Many of us equate core strength with a flat belly or six-pack abs. And while those may be motivating goals for you, there are so many more benefits that you can enjoy from improving core strength. So it is much beyond how your mid section looks, such as improved posture, better balance, reduced back pain and easier breathing.
However, many people don't know where exactly the core is located but if you point to somewhere near your navel, you are partially correct. Many people think that the core consists only of the abdominals, nonetheless the core also includes your pelvic muscles, mid and lower back muscles, and even your hip muscles. All of these work together to support your spine and skull.
You might ask yourself how your core benefits your body so think of your core as a muscular corset that stabilizes your entire body, helping to give you a center of gravity whether you are at rest or moving your limbs. You draw upon your core strength whether you walk, sit, exercise or perform pretty much any activity.

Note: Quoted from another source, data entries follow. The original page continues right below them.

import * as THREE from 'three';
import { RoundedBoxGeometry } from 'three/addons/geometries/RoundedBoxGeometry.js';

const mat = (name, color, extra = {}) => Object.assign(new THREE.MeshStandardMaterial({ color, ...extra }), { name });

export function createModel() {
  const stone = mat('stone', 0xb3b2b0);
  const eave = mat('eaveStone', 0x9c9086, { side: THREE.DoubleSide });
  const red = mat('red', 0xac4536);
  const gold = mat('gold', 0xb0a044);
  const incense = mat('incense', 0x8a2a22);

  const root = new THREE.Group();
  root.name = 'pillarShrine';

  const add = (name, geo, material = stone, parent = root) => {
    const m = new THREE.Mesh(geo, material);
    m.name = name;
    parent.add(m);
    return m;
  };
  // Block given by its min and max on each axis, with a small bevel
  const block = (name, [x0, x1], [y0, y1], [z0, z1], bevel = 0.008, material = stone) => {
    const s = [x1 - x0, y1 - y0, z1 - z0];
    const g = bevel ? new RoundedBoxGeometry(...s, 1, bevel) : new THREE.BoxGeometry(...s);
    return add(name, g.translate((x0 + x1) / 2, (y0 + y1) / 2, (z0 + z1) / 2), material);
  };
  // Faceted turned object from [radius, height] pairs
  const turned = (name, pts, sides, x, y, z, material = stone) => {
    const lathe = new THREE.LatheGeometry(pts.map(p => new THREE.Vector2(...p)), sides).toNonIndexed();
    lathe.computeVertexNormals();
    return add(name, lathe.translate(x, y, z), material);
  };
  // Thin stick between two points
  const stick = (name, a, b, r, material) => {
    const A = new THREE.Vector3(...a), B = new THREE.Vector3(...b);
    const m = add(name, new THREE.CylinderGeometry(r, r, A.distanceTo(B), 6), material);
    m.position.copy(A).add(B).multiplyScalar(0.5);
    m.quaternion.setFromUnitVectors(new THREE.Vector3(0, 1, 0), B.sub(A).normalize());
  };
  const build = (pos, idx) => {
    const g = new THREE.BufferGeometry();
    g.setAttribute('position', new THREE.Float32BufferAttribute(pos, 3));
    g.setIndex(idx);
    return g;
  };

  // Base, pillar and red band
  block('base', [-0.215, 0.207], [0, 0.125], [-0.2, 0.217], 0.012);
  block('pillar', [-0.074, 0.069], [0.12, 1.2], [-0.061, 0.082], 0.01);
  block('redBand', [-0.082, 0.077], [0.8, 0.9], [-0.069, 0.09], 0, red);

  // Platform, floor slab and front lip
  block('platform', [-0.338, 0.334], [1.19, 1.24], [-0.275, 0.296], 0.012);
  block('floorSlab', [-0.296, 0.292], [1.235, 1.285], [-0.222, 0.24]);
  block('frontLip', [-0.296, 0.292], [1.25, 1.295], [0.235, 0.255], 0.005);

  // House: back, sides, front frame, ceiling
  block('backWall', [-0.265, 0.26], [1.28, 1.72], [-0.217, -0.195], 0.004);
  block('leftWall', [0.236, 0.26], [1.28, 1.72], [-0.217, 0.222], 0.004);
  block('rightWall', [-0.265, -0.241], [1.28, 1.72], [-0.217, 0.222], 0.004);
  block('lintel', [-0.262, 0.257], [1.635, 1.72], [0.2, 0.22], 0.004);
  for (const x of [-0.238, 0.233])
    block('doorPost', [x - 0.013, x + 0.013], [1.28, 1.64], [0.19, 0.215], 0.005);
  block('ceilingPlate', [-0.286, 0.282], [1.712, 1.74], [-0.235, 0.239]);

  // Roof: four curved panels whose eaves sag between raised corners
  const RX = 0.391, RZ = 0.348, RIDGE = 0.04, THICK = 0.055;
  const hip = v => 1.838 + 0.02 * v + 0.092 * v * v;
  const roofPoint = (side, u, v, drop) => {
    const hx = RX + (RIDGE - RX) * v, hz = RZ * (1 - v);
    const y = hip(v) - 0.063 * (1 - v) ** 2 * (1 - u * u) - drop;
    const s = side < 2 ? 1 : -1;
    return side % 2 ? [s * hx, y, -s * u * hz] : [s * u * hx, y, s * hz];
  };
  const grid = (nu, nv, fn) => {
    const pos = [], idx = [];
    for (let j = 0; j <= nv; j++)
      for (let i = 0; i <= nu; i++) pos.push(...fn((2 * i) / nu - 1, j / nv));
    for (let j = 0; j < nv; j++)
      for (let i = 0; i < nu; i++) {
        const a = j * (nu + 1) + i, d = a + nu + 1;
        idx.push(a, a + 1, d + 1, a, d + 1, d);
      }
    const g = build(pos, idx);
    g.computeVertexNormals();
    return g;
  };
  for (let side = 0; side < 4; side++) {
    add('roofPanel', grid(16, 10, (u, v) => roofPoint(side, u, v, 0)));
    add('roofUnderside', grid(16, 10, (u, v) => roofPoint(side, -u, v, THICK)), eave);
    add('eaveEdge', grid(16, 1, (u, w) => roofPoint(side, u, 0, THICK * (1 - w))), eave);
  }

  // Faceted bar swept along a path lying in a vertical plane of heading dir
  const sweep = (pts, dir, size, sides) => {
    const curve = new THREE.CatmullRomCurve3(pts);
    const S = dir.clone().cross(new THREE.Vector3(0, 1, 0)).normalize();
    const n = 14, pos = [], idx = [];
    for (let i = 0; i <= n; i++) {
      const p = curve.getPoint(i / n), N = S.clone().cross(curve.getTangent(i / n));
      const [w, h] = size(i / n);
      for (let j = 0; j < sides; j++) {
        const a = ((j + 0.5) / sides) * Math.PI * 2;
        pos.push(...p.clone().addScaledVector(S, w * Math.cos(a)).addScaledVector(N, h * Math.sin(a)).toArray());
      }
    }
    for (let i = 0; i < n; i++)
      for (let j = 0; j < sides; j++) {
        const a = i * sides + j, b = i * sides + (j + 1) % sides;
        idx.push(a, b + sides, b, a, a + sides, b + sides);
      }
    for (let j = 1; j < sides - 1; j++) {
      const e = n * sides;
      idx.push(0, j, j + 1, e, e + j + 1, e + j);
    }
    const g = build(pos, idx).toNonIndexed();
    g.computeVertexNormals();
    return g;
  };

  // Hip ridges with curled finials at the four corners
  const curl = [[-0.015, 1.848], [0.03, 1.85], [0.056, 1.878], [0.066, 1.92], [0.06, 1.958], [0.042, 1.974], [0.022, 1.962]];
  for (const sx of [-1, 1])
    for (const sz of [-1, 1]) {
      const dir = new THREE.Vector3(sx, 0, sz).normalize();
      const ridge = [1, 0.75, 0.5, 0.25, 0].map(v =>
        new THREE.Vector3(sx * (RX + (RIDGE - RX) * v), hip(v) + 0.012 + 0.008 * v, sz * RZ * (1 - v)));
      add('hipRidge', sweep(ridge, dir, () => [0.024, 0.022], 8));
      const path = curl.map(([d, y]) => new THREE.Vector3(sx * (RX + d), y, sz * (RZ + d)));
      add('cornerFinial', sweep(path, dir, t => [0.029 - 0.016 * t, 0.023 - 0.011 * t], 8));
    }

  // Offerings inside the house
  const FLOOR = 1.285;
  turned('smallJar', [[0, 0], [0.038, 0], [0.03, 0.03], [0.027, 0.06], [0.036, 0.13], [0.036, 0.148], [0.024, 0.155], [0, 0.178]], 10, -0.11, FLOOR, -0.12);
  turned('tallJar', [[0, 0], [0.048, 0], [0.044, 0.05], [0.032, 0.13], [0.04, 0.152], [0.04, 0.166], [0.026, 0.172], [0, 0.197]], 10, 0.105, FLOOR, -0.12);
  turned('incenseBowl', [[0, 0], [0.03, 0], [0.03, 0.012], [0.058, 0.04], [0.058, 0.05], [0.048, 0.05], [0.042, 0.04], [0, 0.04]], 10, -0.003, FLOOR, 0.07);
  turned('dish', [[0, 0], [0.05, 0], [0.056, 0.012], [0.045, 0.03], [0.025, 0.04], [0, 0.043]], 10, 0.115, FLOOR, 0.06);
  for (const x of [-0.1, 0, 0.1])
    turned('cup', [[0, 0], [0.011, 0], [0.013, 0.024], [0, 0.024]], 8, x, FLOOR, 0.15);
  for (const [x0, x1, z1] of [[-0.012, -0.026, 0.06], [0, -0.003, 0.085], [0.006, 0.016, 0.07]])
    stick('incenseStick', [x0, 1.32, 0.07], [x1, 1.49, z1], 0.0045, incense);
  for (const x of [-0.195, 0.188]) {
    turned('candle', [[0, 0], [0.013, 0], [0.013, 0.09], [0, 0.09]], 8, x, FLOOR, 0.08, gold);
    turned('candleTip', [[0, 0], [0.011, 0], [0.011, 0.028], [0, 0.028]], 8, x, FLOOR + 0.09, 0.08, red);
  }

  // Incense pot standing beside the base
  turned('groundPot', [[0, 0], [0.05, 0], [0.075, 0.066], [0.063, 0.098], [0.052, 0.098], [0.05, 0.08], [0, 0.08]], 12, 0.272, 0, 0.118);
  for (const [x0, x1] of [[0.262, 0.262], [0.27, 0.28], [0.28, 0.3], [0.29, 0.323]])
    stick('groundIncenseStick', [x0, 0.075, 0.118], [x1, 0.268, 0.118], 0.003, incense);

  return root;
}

Because many of your body's movements originate from your core, working toward improving its strength will enhance your posture, spinal alignment, stability and much more. Researchers continue to study the various ways core strength improves our health and well-being.
So now comes the question, "how can you build core strength?" Core work is different from strength as there are training programs that isolate a single muscle group. Instead, they challenge as many muscles as possible in integrated and coordinated movements. Core moves should engage your entire body, from head to toe. For aged people, I would suggest starting with yoga and pilates or isometric exercises such as the plank and bridge pose.
The diet must be clean and healthy irrelevant of what your goal is. Our diet is an essential factor that keeps our body fit and healthy. I will be discussing why a diet varies from person to person and highlight some vital aspects of it in the following post.